(Dataset begins)
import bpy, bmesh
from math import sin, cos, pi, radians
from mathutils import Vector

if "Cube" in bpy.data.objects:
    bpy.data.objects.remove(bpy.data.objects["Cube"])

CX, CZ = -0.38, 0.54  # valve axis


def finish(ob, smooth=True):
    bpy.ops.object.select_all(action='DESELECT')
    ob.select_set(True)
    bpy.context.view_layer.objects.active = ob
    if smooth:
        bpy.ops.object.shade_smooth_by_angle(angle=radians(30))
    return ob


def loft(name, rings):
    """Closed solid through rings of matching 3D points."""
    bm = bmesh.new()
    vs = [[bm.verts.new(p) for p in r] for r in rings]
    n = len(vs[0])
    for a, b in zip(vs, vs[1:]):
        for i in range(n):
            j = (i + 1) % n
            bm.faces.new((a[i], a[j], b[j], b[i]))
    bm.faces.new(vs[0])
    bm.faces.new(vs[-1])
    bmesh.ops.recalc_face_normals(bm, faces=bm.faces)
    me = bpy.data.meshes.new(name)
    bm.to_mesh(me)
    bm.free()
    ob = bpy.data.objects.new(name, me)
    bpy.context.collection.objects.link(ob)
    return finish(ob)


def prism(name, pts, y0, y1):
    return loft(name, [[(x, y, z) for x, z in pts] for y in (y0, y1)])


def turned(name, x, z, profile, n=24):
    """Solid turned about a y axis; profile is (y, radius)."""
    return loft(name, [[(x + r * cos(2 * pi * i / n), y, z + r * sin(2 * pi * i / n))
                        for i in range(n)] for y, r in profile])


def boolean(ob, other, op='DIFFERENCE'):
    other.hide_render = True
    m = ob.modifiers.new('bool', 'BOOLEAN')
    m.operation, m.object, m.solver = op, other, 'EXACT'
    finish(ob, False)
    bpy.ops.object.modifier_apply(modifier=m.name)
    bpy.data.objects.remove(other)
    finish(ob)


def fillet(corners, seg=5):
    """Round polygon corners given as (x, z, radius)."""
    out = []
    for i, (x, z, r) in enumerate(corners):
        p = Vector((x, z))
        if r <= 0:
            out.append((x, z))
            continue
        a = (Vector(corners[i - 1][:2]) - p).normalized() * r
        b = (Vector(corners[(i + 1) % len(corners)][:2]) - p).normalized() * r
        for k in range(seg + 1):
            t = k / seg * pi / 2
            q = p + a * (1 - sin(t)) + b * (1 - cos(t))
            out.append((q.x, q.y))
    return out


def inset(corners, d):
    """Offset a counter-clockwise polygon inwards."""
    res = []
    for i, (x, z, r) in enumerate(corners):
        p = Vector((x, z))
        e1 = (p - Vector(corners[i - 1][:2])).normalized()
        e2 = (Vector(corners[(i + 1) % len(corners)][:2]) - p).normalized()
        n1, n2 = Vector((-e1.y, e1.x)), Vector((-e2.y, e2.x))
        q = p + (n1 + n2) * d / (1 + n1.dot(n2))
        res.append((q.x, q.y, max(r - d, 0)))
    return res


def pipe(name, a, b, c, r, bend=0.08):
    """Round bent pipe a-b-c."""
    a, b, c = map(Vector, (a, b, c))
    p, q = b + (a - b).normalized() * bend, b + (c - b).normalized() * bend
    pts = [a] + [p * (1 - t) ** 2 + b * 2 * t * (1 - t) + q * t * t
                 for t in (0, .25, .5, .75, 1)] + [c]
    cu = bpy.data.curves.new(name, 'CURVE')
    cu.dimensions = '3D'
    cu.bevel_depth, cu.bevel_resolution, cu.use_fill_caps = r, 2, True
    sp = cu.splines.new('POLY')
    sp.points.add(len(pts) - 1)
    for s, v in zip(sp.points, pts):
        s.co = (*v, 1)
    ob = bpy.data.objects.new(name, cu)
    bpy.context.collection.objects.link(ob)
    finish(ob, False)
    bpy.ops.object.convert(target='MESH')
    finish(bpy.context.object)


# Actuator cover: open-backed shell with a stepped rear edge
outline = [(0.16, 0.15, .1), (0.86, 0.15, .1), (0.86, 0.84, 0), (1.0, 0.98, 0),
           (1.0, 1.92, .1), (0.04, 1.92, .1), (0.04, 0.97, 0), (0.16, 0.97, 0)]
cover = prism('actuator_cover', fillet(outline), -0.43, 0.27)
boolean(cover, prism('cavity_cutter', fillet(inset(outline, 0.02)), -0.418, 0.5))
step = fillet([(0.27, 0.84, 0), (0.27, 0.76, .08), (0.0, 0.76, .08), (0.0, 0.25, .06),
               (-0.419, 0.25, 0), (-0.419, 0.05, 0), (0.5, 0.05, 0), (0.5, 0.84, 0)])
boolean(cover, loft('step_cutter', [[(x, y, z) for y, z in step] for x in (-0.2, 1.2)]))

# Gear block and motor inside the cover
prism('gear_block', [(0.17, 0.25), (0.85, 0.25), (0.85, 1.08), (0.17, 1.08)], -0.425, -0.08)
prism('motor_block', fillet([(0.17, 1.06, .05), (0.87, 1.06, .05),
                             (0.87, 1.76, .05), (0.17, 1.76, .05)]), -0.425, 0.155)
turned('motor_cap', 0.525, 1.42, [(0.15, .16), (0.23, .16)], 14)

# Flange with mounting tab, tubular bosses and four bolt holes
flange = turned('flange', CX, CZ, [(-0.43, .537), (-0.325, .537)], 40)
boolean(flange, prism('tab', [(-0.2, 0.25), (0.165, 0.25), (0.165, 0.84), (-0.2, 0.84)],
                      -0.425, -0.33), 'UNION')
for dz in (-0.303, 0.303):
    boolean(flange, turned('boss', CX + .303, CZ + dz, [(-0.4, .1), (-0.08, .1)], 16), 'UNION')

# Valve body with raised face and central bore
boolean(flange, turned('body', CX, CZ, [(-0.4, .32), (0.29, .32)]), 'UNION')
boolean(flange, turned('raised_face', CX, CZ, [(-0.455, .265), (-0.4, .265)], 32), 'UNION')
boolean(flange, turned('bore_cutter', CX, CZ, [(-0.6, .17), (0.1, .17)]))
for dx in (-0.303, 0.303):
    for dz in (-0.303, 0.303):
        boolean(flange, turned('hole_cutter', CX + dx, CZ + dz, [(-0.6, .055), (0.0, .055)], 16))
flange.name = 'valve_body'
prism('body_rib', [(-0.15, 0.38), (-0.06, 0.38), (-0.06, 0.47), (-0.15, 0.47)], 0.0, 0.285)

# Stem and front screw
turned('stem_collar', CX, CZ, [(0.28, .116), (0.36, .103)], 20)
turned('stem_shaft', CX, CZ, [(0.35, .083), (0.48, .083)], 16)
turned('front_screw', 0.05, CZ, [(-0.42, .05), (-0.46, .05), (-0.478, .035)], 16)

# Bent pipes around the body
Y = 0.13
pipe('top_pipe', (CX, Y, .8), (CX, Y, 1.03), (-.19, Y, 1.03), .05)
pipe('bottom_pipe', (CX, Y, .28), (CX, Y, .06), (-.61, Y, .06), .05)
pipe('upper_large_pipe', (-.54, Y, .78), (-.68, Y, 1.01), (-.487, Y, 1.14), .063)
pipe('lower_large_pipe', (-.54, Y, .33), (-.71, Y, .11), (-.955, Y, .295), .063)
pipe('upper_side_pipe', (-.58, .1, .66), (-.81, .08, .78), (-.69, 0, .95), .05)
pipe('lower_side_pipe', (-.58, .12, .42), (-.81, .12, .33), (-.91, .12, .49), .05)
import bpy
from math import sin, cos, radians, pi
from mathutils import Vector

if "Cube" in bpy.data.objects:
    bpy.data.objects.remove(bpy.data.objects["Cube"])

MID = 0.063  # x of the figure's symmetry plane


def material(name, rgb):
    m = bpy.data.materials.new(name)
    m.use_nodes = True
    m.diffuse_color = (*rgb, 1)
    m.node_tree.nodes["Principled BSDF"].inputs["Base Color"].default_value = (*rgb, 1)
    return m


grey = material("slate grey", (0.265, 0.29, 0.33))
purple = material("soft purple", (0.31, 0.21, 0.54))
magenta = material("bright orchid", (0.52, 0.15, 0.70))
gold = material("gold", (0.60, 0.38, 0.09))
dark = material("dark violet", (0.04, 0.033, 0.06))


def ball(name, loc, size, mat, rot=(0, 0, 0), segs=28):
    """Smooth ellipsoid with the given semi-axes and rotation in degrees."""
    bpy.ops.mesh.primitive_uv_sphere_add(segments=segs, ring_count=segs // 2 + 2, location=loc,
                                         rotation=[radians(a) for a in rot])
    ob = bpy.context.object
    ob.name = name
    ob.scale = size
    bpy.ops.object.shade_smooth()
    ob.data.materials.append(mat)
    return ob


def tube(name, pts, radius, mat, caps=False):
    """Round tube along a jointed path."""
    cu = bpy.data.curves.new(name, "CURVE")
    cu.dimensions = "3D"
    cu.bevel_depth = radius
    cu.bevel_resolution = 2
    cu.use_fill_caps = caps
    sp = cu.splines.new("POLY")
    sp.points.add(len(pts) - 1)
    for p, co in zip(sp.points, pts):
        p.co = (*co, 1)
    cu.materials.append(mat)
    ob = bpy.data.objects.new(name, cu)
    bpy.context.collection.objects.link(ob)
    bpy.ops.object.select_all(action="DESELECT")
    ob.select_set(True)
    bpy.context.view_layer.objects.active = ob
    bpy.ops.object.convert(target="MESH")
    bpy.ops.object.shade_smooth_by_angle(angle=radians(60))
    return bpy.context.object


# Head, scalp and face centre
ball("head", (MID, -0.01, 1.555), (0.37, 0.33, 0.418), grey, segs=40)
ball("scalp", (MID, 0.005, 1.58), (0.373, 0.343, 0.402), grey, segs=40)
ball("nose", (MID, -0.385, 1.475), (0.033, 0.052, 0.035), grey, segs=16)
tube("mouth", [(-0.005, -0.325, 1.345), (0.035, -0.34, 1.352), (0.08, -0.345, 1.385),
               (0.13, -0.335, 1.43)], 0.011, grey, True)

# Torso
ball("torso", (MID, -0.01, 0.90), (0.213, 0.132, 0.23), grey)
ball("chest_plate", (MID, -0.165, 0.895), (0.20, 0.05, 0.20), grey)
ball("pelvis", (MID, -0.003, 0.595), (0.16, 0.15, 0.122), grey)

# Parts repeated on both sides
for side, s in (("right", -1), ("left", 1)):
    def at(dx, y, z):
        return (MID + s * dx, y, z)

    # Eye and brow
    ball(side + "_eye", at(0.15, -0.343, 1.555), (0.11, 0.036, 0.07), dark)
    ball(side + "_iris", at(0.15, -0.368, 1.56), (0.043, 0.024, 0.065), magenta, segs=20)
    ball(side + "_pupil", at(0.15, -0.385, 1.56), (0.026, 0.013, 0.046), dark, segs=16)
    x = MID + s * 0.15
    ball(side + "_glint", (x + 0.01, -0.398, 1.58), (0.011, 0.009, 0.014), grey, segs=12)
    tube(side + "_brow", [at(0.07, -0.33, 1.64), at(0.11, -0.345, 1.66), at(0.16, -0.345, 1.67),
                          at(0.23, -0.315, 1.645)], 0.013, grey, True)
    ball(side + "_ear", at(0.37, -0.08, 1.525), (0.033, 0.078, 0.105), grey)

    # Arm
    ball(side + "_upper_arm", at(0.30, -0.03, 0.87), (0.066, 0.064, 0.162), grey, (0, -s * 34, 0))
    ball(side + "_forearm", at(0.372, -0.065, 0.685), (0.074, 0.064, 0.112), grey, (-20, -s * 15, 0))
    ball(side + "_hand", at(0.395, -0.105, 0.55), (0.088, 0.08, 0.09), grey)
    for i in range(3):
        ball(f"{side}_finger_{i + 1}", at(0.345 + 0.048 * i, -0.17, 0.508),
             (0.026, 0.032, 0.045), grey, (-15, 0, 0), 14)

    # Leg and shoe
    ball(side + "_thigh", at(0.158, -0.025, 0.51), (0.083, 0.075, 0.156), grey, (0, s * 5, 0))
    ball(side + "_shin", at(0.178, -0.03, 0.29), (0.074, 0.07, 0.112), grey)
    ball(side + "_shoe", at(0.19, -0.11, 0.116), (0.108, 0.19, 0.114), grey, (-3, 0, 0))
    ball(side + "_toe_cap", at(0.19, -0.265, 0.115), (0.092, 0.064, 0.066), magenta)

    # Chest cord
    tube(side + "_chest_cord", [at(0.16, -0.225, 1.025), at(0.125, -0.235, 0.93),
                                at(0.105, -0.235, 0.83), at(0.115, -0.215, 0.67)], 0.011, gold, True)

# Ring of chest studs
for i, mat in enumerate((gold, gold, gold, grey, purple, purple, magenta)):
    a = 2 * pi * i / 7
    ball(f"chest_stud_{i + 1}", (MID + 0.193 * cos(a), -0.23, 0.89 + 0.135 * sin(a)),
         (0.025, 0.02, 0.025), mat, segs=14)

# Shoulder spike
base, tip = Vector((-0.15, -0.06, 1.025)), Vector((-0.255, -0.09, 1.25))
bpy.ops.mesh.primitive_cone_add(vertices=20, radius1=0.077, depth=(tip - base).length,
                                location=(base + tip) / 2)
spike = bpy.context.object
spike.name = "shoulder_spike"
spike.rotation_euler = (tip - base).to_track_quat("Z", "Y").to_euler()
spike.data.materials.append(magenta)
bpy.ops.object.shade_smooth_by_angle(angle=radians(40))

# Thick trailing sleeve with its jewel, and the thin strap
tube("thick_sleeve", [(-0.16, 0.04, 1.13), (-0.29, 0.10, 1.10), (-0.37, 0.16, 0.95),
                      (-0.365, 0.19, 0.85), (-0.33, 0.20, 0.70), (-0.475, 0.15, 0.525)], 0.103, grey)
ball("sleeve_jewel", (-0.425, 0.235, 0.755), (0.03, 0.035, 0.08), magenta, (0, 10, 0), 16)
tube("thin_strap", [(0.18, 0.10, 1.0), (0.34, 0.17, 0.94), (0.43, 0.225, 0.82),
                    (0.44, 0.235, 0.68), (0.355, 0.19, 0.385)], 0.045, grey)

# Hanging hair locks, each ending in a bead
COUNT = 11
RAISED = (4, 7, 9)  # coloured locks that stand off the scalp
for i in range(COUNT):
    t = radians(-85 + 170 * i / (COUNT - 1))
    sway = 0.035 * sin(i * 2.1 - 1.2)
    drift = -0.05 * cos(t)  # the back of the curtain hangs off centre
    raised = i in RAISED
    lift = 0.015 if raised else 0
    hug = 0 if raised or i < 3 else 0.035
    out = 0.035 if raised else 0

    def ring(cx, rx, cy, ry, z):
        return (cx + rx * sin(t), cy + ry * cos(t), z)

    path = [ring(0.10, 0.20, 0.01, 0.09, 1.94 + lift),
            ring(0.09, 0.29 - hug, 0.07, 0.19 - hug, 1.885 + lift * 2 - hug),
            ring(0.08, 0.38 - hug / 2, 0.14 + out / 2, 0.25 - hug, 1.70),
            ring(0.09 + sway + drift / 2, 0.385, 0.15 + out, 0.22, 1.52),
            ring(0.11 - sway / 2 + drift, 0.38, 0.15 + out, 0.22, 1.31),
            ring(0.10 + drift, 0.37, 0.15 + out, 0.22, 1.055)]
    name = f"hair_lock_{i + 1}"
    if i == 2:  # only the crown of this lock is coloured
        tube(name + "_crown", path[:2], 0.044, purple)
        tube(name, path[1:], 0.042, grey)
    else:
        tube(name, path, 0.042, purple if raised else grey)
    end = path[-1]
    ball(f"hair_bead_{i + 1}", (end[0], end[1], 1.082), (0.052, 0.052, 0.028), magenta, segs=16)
(Dataset ends)
Problem statement: Your task is to set down again, exactly, every line from the beginning of the listing through the line with "bpy.ops.object.select_all(action='DESELECT')".

Expected answer:
import bpy, bmesh
from math import sin, cos, pi, radians
from mathutils import Vector

if "Cube" in bpy.data.objects:
    bpy.data.objects.remove(bpy.data.objects["Cube"])

CX, CZ = -0.38, 0.54  # valve axis


def finish(ob, smooth=True):
    bpy.ops.object.select_all(action='DESELECT')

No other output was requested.